Given information
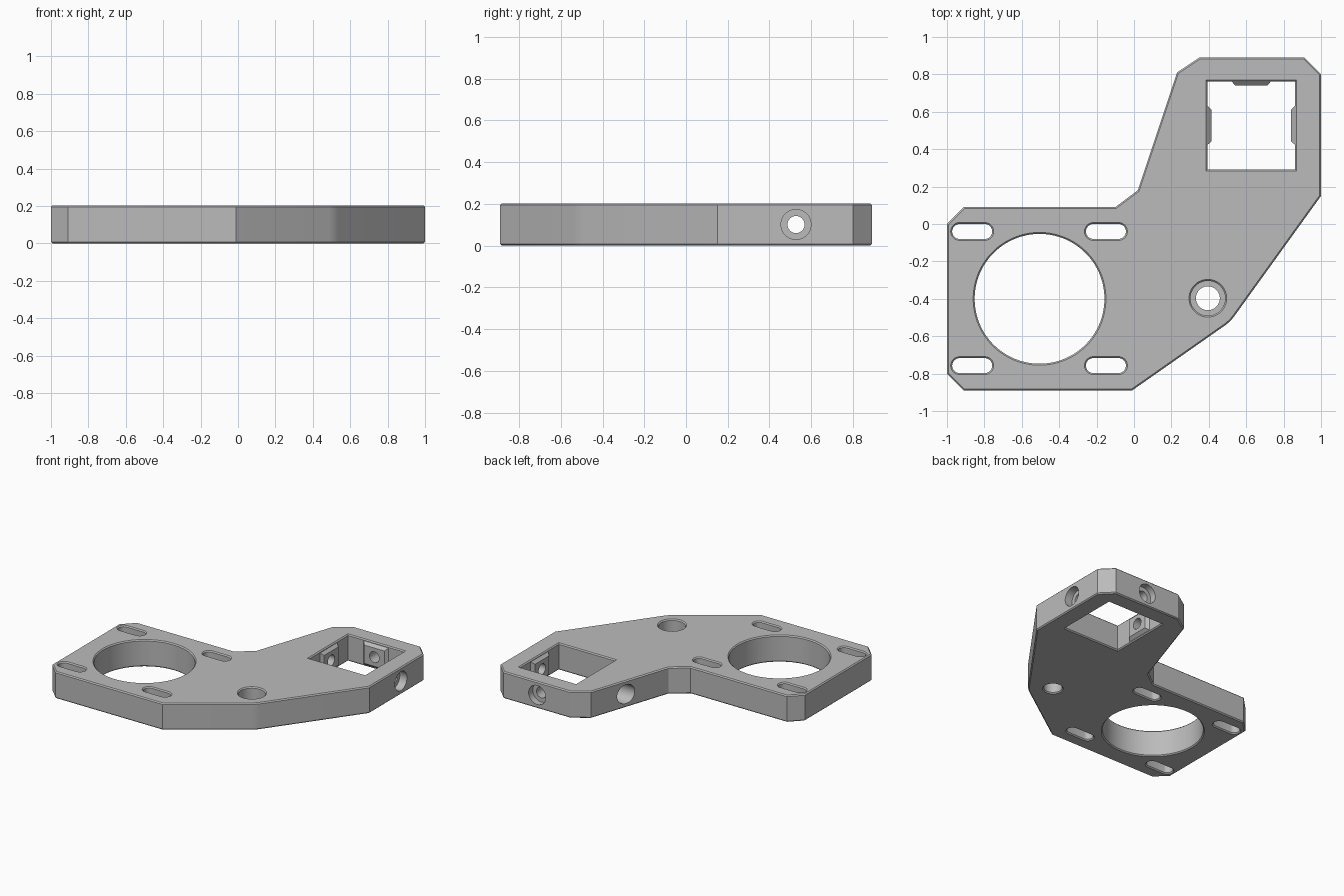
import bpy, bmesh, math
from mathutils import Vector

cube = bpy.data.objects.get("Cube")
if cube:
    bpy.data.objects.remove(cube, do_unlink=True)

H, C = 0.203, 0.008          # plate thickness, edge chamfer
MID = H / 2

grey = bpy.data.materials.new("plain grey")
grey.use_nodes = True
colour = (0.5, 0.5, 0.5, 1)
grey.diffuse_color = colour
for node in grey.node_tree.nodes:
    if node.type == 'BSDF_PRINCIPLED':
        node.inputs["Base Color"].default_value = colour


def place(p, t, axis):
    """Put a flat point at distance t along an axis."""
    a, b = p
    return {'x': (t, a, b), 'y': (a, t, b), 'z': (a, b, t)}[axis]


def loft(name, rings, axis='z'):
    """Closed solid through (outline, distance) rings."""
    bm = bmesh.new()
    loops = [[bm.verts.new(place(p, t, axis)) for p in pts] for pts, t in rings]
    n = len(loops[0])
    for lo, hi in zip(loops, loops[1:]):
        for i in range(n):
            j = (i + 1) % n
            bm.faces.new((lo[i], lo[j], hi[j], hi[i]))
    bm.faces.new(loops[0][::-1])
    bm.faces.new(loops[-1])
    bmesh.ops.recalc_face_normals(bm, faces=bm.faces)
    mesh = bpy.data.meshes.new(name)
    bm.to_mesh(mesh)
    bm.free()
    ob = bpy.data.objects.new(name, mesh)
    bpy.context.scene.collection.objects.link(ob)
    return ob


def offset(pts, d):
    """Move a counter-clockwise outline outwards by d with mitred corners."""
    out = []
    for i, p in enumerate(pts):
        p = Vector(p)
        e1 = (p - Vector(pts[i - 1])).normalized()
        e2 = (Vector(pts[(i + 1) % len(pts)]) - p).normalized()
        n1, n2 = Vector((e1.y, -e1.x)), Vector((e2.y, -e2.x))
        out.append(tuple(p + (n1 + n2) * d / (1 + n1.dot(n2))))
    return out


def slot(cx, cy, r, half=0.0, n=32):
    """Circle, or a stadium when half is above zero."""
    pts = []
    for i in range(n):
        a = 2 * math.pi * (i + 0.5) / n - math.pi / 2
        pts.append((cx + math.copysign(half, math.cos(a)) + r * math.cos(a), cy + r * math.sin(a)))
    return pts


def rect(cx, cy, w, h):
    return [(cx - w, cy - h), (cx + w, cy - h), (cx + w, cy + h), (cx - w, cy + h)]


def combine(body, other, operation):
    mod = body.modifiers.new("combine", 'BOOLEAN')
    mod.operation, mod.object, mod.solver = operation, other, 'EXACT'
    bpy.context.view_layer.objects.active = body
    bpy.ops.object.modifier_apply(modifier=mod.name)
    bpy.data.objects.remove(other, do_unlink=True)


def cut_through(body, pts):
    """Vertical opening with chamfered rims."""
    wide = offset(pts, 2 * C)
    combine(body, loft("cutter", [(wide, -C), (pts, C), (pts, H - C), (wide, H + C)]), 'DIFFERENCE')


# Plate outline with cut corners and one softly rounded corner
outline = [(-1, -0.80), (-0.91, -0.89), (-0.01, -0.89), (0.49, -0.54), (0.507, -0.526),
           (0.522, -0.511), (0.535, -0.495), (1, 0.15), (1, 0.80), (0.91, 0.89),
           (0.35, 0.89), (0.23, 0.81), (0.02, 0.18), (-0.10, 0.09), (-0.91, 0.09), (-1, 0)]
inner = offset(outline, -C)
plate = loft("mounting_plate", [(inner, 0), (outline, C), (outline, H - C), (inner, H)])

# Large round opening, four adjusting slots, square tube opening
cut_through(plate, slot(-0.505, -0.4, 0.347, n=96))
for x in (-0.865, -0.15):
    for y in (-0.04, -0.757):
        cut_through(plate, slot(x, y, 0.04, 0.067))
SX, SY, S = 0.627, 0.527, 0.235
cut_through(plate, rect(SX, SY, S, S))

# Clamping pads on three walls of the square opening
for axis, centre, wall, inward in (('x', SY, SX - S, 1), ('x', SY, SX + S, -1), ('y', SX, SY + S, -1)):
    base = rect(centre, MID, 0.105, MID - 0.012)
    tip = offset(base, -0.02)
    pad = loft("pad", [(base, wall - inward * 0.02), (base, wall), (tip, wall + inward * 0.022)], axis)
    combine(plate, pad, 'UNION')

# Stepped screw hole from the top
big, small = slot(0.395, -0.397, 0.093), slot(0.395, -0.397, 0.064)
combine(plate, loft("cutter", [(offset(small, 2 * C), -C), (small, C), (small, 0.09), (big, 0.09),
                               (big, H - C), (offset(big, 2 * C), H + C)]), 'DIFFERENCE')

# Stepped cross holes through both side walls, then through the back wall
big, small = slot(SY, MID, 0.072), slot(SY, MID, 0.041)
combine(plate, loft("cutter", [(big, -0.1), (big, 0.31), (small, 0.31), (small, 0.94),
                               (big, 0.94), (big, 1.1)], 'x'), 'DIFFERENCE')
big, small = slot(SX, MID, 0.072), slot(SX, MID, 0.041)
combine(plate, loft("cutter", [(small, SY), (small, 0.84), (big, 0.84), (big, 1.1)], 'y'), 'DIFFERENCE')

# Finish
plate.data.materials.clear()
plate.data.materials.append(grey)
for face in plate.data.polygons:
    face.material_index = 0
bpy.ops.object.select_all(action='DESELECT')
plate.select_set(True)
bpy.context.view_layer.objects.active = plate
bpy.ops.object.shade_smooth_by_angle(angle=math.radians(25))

Problem details
All that's required is the material above repeated exactly, minus any picture.

Result for this task
import bpy, bmesh, math
from mathutils import Vector

cube = bpy.data.objects.get("Cube")
if cube:
    bpy.data.objects.remove(cube, do_unlink=True)

H, C = 0.203, 0.008          # plate thickness, edge chamfer
MID = H / 2

grey = bpy.data.materials.new("plain grey")
grey.use_nodes = True
colour = (0.5, 0.5, 0.5, 1)
grey.diffuse_color = colour
for node in grey.node_tree.nodes:
    if node.type == 'BSDF_PRINCIPLED':
        node.inputs["Base Color"].default_value = colour


def place(p, t, axis):
    """Put a flat point at distance t along an axis."""
    a, b = p
    return {'x': (t, a, b), 'y': (a, t, b), 'z': (a, b, t)}[axis]


def loft(name, rings, axis='z'):
    """Closed solid through (outline, distance) rings."""
    bm = bmesh.new()
    loops = [[bm.verts.new(place(p, t, axis)) for p in pts] for pts, t in rings]
    n = len(loops[0])
    for lo, hi in zip(loops, loops[1:]):
        for i in range(n):
            j = (i + 1) % n
            bm.faces.new((lo[i], lo[j], hi[j], hi[i]))
    bm.faces.new(loops[0][::-1])
    bm.faces.new(loops[-1])
    bmesh.ops.recalc_face_normals(bm, faces=bm.faces)
    mesh = bpy.data.meshes.new(name)
    bm.to_mesh(mesh)
    bm.free()
    ob = bpy.data.objects.new(name, mesh)
    bpy.context.scene.collection.objects.link(ob)
    return ob


def offset(pts, d):
    """Move a counter-clockwise outline outwards by d with mitred corners."""
    out = []
    for i, p in enumerate(pts):
        p = Vector(p)
        e1 = (p - Vector(pts[i - 1])).normalized()
        e2 = (Vector(pts[(i + 1) % len(pts)]) - p).normalized()
        n1, n2 = Vector((e1.y, -e1.x)), Vector((e2.y, -e2.x))
        out.append(tuple(p + (n1 + n2) * d / (1 + n1.dot(n2))))
    return out


def slot(cx, cy, r, half=0.0, n=32):
    """Circle, or a stadium when half is above zero."""
    pts = []
    for i in range(n):
        a = 2 * math.pi * (i + 0.5) / n - math.pi / 2
        pts.append((cx + math.copysign(half, math.cos(a)) + r * math.cos(a), cy + r * math.sin(a)))
    return pts


def rect(cx, cy, w, h):
    return [(cx - w, cy - h), (cx + w, cy - h), (cx + w, cy + h), (cx - w, cy + h)]


def combine(body, other, operation):
    mod = body.modifiers.new("combine", 'BOOLEAN')
    mod.operation, mod.object, mod.solver = operation, other, 'EXACT'
    bpy.context.view_layer.objects.active = body
    bpy.ops.object.modifier_apply(modifier=mod.name)
    bpy.data.objects.remove(other, do_unlink=True)


def cut_through(body, pts):
    """Vertical opening with chamfered rims."""
    wide = offset(pts, 2 * C)
    combine(body, loft("cutter", [(wide, -C), (pts, C), (pts, H - C), (wide, H + C)]), 'DIFFERENCE')


# Plate outline with cut corners and one softly rounded corner
outline = [(-1, -0.80), (-0.91, -0.89), (-0.01, -0.89), (0.49, -0.54), (0.507, -0.526),
           (0.522, -0.511), (0.535, -0.495), (1, 0.15), (1, 0.80), (0.91, 0.89),
           (0.35, 0.89), (0.23, 0.81), (0.02, 0.18), (-0.10, 0.09), (-0.91, 0.09), (-1, 0)]
inner = offset(outline, -C)
plate = loft("mounting_plate", [(inner, 0), (outline, C), (outline, H - C), (inner, H)])

# Large round opening, four adjusting slots, square tube opening
cut_through(plate, slot(-0.505, -0.4, 0.347, n=96))
for x in (-0.865, -0.15):
    for y in (-0.04, -0.757):
        cut_through(plate, slot(x, y, 0.04, 0.067))
SX, SY, S = 0.627, 0.527, 0.235
cut_through(plate, rect(SX, SY, S, S))

# Clamping pads on three walls of the square opening
for axis, centre, wall, inward in (('x', SY, SX - S, 1), ('x', SY, SX + S, -1), ('y', SX, SY + S, -1)):
    base = rect(centre, MID, 0.105, MID - 0.012)
    tip = offset(base, -0.02)
    pad = loft("pad", [(base, wall - inward * 0.02), (base, wall), (tip, wall + inward * 0.022)], axis)
    combine(plate, pad, 'UNION')

# Stepped screw hole from the top
big, small = slot(0.395, -0.397, 0.093), slot(0.395, -0.397, 0.064)
combine(plate, loft("cutter", [(offset(small, 2 * C), -C), (small, C), (small, 0.09), (big, 0.09),
                               (big, H - C), (offset(big, 2 * C), H + C)]), 'DIFFERENCE')

# Stepped cross holes through both side walls, then through the back wall
big, small = slot(SY, MID, 0.072), slot(SY, MID, 0.041)
combine(plate, loft("cutter", [(big, -0.1), (big, 0.31), (small, 0.31), (small, 0.94),
                               (big, 0.94), (big, 1.1)], 'x'), 'DIFFERENCE')
big, small = slot(SX, MID, 0.072), slot(SX, MID, 0.041)
combine(plate, loft("cutter", [(small, SY), (small, 0.84), (big, 0.84), (big, 1.1)], 'y'), 'DIFFERENCE')

# Finish
plate.data.materials.clear()
plate.data.materials.append(grey)
for face in plate.data.polygons:
    face.material_index = 0
bpy.ops.object.select_all(action='DESELECT')
plate.select_set(True)
bpy.context.view_layer.objects.active = plate
bpy.ops.object.shade_smooth_by_angle(angle=math.radians(25))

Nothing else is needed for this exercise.